[Dataset entries]
BEGIN

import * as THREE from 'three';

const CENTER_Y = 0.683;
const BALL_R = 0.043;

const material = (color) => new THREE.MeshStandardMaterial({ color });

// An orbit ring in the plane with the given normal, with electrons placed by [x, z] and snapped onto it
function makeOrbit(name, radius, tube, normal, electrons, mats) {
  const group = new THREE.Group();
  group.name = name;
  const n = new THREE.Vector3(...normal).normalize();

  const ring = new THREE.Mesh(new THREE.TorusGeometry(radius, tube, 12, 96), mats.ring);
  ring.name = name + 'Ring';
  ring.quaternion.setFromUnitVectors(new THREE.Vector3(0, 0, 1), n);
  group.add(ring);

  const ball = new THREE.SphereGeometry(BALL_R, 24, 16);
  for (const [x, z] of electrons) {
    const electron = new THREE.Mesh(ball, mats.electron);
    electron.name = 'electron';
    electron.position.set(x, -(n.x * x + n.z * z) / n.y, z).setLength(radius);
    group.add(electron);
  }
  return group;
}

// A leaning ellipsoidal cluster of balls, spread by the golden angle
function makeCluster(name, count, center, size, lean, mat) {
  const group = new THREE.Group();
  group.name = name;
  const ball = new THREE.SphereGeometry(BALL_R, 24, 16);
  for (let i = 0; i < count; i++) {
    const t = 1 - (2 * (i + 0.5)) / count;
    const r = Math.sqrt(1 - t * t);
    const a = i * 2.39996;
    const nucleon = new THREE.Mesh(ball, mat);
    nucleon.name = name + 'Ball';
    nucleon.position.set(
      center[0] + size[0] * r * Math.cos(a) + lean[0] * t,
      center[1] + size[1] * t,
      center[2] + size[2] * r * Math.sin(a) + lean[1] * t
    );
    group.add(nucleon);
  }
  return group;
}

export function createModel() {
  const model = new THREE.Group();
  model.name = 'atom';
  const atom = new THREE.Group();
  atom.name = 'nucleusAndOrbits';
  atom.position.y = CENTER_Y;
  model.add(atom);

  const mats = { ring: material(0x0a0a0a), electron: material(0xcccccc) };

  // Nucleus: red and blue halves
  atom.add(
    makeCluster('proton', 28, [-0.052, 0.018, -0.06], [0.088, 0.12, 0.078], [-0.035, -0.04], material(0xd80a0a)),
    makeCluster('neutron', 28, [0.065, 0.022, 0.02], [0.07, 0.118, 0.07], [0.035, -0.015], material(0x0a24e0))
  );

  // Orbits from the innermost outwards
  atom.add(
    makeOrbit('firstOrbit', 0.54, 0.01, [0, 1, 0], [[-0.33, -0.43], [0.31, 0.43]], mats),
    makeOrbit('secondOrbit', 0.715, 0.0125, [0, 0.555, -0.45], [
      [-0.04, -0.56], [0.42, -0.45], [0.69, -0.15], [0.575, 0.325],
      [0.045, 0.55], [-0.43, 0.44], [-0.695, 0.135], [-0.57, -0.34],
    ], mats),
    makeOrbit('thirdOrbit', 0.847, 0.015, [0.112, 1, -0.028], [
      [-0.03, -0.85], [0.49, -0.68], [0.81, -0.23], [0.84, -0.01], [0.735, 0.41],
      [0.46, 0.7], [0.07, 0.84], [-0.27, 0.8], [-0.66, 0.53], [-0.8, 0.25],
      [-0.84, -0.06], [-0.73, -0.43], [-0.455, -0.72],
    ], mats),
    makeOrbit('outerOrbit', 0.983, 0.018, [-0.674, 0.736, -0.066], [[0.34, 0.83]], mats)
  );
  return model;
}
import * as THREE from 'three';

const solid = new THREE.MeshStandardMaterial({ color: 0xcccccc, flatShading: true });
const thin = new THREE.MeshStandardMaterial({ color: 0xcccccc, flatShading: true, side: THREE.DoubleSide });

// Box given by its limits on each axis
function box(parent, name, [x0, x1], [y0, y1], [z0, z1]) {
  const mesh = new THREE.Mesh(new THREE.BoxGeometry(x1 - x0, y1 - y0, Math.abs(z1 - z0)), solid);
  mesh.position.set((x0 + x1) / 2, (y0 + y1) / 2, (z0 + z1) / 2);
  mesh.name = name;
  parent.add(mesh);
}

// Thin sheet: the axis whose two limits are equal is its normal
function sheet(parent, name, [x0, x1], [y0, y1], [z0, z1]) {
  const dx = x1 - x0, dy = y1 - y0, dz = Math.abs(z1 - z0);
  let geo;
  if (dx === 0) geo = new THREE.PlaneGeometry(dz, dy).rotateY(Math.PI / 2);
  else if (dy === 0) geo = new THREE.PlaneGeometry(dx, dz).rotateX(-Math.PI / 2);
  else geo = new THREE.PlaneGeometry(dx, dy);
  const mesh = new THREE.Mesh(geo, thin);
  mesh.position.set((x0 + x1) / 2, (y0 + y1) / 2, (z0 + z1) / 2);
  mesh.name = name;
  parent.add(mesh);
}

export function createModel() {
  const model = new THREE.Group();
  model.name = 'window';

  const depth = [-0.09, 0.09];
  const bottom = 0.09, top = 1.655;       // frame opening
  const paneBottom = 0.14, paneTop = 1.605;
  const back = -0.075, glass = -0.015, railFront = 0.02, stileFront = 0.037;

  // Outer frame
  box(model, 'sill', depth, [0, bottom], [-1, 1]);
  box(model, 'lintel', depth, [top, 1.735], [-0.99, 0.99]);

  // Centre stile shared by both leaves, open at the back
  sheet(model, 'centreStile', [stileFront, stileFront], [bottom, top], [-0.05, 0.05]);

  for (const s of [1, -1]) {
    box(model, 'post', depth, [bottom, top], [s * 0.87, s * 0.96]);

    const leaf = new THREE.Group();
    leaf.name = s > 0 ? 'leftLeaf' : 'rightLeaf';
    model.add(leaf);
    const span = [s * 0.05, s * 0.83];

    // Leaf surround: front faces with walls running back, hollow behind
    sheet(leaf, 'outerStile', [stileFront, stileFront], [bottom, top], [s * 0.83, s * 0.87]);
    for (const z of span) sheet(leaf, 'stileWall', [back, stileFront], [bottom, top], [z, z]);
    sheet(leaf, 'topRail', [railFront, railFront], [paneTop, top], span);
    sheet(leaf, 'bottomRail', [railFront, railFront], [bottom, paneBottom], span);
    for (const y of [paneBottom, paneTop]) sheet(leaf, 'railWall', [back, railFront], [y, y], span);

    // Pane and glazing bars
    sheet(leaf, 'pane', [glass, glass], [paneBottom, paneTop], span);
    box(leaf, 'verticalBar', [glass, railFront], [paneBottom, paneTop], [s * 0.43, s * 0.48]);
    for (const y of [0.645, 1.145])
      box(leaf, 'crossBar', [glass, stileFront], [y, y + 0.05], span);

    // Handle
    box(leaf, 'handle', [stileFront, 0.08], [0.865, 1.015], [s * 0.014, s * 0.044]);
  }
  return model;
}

END

• What the task asks
Copy all lines of the records in which the string "position" can be found.

• Solution to the exercise
    electron.position.set(x, -(n.x * x + n.z * z) / n.y, z).setLength(radius);
    nucleon.position.set(
  atom.position.y = CENTER_Y;
  mesh.position.set((x0 + x1) / 2, (y0 + y1) / 2, (z0 + z1) / 2);
  mesh.position.set((x0 + x1) / 2, (y0 + y1) / 2, (z0 + z1) / 2);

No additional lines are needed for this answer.